Molecular Reproduction and Development. Aug, 2008 | Pubmed ID: 18196553
Pre-implantation embryos produced by somatic cell nuclear transfer (SCNT) have varied developmental potentials. The majority of SCNT blastocysts do not develop to term, and the mechanisms inhibiting development are still largely unknown. Aggregation of cloned embryos has been attempted to compensate for the developmental deficiency of individual cloned embryos. In this report, we investigated the impact of aggregation of bovine cloned embryos at the four-cell stage on in vitro development and gene expression of the embryos. Cell numbers and development rate of aggregated (NTagg) and non-aggregated (NT) blastocysts were characterized and compared. The blastocyst formation after aggregation was modeled using the binominal distribution. The results indicate that aggregation enhances the blastocyst formation but does not increase the overall blastocyst rate. Additionally, utilizing microarray gene chip analysis 8.8% of 8,059 genes analyzed were differentially expressed between NTagg and NT blastocysts, with more than 80% of the differentially expressed genes up-regulated in the NTagg blastocysts. Up-regulated genes include those involved in transcription, biosynthesis and signaling such as TDGF1, HNFA, CAV1, GLU5, and CD81. Our results indicate that aggregation of bovine cloned embryos at an early stage promotes the in vitro development of the resulting pre-implantation embryos.
Transcript Levels of Several Epigenome Regulatory Genes in Bovine Somatic Donor Cells Are Not Correlated with Their Cloning Efficiency
Cloning and Stem Cells. Sep, 2009 | Pubmed ID: 19751110
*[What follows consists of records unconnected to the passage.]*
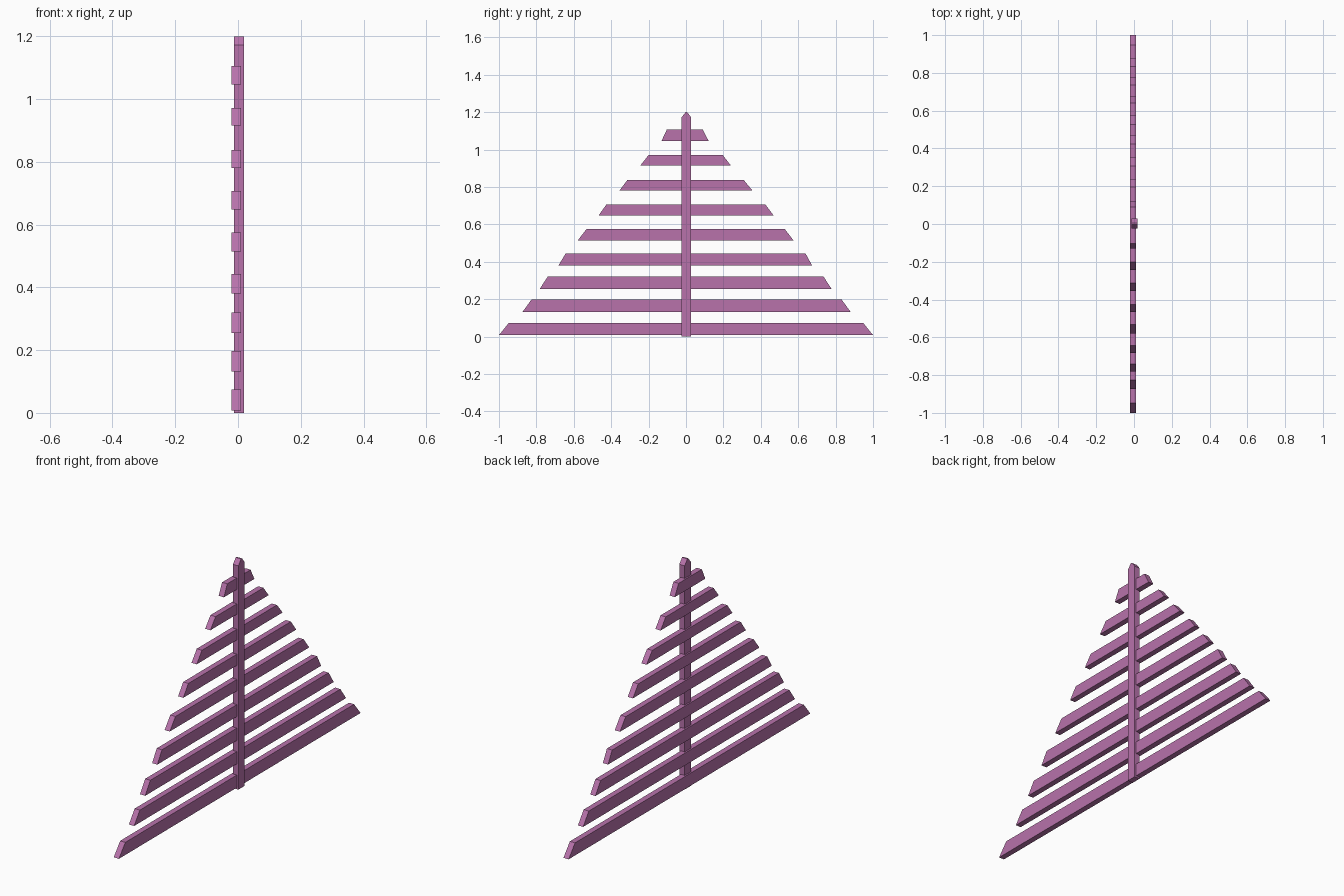
import bpy, bmesh

mat = bpy.data.materials.new("pink_paint")
mat.diffuse_color = (0.48, 0.17, 0.41, 1)


def extrude_profile(name, profile, x0, x1):
    """Extrude a (y, z) outline along x."""
    bm = bmesh.new()
    face = bm.faces.new([bm.verts.new((x0, y, z)) for y, z in profile])
    res = bmesh.ops.extrude_face_region(bm, geom=[face])
    for v in res["geom"]:
        if isinstance(v, bmesh.types.BMVert):
            v.co.x = x1
    bmesh.ops.recalc_face_normals(bm, faces=bm.faces)
    mesh = bpy.data.meshes.new(name)
    bm.to_mesh(mesh)
    bm.free()
    mesh.materials.append(mat)
    obj = bpy.data.objects.new(name, mesh)
    bpy.context.collection.objects.link(obj)
    return obj


# Upright post with a pointed tip
extrude_profile("post", [(-0.024, 0), (0.028, 0), (0.028, 1.172), (0.006, 1.2),
                         (-0.002, 1.2), (-0.024, 1.172)], -0.012, 0.019)

# Slats with slanted ends: bottom z, top z, bottom left/right y, top left/right y
slats = [
    (0.008, 0.074, -1.000, 1.000, -0.947, 0.947),
    (0.132, 0.197, -0.874, 0.880, -0.827, 0.833),
    (0.255, 0.320, -0.782, 0.778, -0.740, 0.736),
    (0.380, 0.443, -0.682, 0.674, -0.644, 0.640),
    (0.514, 0.575, -0.579, 0.575, -0.532, 0.528),
    (0.648, 0.707, -0.467, 0.468, -0.425, 0.424),
    (0.781, 0.838, -0.356, 0.355, -0.313, 0.308),
    (0.916, 0.971, -0.243, 0.239, -0.200, 0.196),
    (1.046, 1.106, -0.131, 0.121, -0.103, 0.090),
]
for i, (z0, z1, bl, br, tl, tr) in enumerate(slats, 1):
    extrude_profile(f"slat_{i}", [(bl, z0), (br, z0), (tr, z1), (tl, z1)], -0.020, 0.010)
Among many factors that potentially affect somatic cell nuclear transfer (SCNT) embryo development is the donor cell itself. Cloning potentials of somatic donor cells vary greatly, possibly because the cells have different capacities to be reprogrammed by ooplasma. It is therefore intriguing to identify factors that regulate the reprogrammability of somatic donor cells. Gene expression analysis is a widely used tool to investigate underlying mechanisms of various phenotypes. In this study, we conducted a retrospective analysis investigating whether donor cell lines with distinct cloning efficiencies express different levels of genes involved in epigenetic reprogramming including histone deacetylase-1 (HDAC1), -2 (HDAC2); DNA methyltransferase-1 (DNMT1), -3a (DNMT3a),-3b (DNMT3b), and the bovine homolog of yeast sucrose nonfermenting-2 (SNF2L), a SWI/SNF family of ATPases. Cell samples from 12 bovine donor cell lines were collected at the time of nuclear transfer experiments and expression levels of the genes were measured using quantitative polymerase chain reaction (PCR). Our results show that there are no significant differences in expression levels of these genes between donor cell lines of high and low cloning efficiency defined as live calving rates, although inverse correlations are observed between in vitro embryo developmental rates and expression levels of HDAC2 and SNF2L. We also show that selection of stable reference genes is important for relative quantification, and different batches of cells can have different gene expression patterns. In summary, we demonstrate that expression levels of these epigenome regulatory genes in bovine donor cells are not correlated with cloning potential. The experimental design and data analysis method reported here can be applied to study any genes expressed in donor cells.
Zhongguo Fei Ai Za Zhi = Chinese Journal of Lung Cancer. May, 2011 | Pubmed ID: 21569652
Lung cancer is a complicated disease involving many genes and important biologic processes. Genetic variation or aberrant expression of some oncogenes, tumor suppressor genes and DNA repair genes might be related to its incidence and development. How to find out the pathogenic factors of lung cancer and its molecular mechanism of multistage carcinogenesis from massive data is a key question that researchers and clinicians must answer. The bio-chip technology provides a high throughput and efficient method for cancer research. The latest bio-chip progress in lung cancer research is summarized in this minireview.